However they aren’t cultural in the traditional sense. Art is culture, ceremony is culture, fashion is culture. These are things shared by groups of people. They are understood and appreciated. They have a shared meaning, shared rules, shared boundaries.

The things people become attached to don’t have that shared meaning. Nobody will know or understand why your toy cat is so special to you until you explain its history, its meaning to you. Even then they may not understand. Your phone does not bond you to people. At best it creates a weak association-by-trend between you and users of similar phones or brands. At worst it serves as a divider between you and the people you most often interact with.

So they aren’t culture. They are culture surrogates.

In societies where they still have faith, tradition, arts and a life rich with meaning, they rarely need such items. Parents will hand their last remaining childhood toy to their own children, knowing it might be torn apart. Children will more likely treasure an item with a shared meaning than a personal one. After all, this is how culture is born.

But our society rejects culture. We actively fight it. We seek to understand a little bit of every culture around us and embrace none of them.

So we have branded “things” as surrogates for religion. They help us bond, find new people, find some sort of a meaning to life.

We have childhood “things” as surrogates for memory and family. They help us remember pleasant times, feel loved, feel worthy.

We have nonsensical “things” as surrogates for art. They make us feel individual, unique, eclectic and special.

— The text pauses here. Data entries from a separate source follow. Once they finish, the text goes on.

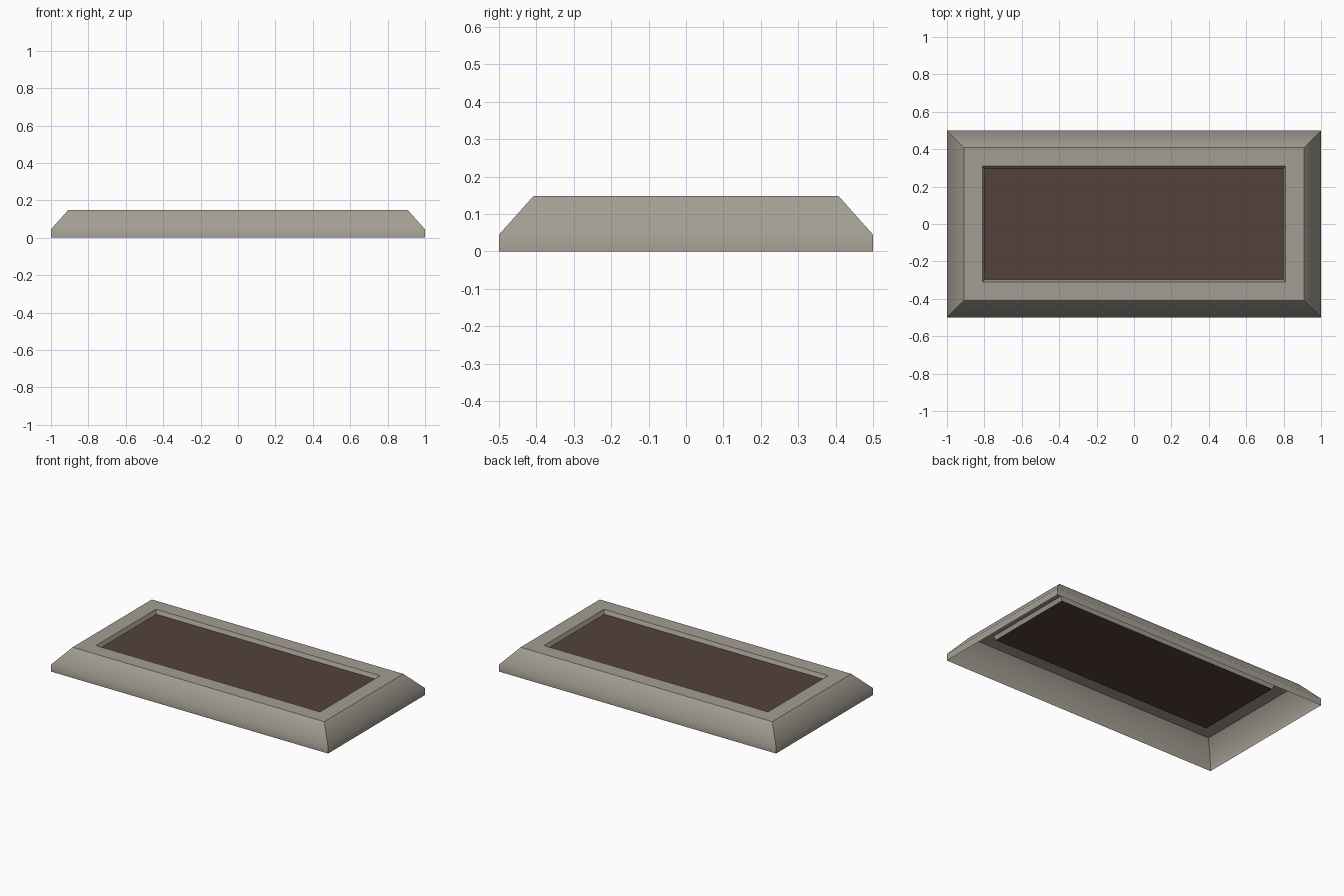
import bpy, bmesh, math

if "Cube" in bpy.data.objects:
    bpy.data.objects.remove(bpy.data.objects["Cube"])


def material(name, rgb):
    m = bpy.data.materials.new(name)
    m.diffuse_color = (*rgb, 1)
    m.use_nodes = True
    m.node_tree.nodes["Principled BSDF"].inputs["Base Color"].default_value = m.diffuse_color
    return m


def finish(name, bm, mat):
    me = bpy.data.meshes.new(name)
    bm.to_mesh(me)
    bm.free()
    me.materials.append(mat)
    ob = bpy.data.objects.new(name, me)
    bpy.context.collection.objects.link(ob)
    return ob


def ring(bm, hx, hy, z):
    return [bm.verts.new((sx * hx, sy * hy, z))
            for sx, sy in ((-1, -1), (1, -1), (1, 1), (-1, 1))]


stone = material("grey_stone", (0.37, 0.345, 0.295))
brown = material("dark_brown", (0.087, 0.053, 0.042))

# Open-bottomed frame: vertical wall, bevel, flat rim, recess wall
bm = bmesh.new()
rings = [ring(bm, *r) for r in ((1, 0.5, 0), (1, 0.5, 0.045), (0.908, 0.408, 0.148),
                                (0.809, 0.309, 0.148), (0.798, 0.298, 0.123))]
for a, b in zip(rings, rings[1:]):
    for i in range(4):
        j = (i + 1) % 4
        bm.faces.new((a[i], a[j], b[j], b[i]))
frame = finish("frame", bm, stone)
bpy.context.view_layer.objects.active = frame
frame.select_set(True)
bpy.ops.object.shade_smooth_by_angle(angle=math.radians(45))

# Sunken panel
bm = bmesh.new()
bm.faces.new(ring(bm, 0.798, 0.298, 0.123))
finish("panel", bm, brown)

We keep all these things around us. When we are lacking associates we find a new brand to associate ourselves with. When we are lacking memory or love we find a new trinket to hold some memories in. When we are lacking individuality, artistic appreciation or visual stimulus and pleasure we find a new random item to put in our room to collect dust.

And I guess having a few of these things is just natural. We’re human, after all, so a family heirloom or a painting that actually resonates with us will elicit strong emotions of joy, belonging, satisfaction and meaning. But do we really need quite so many of them?

What about you? What “things” do you have in your home? Are you a clutter bug or a minimalist? Do you find yourself attaching meaning to objects easily? Or do you have one or two things you need in your life and everything else is disposable? Feel free to share your thoughts in the comments.

TTFN and Happy Hunting!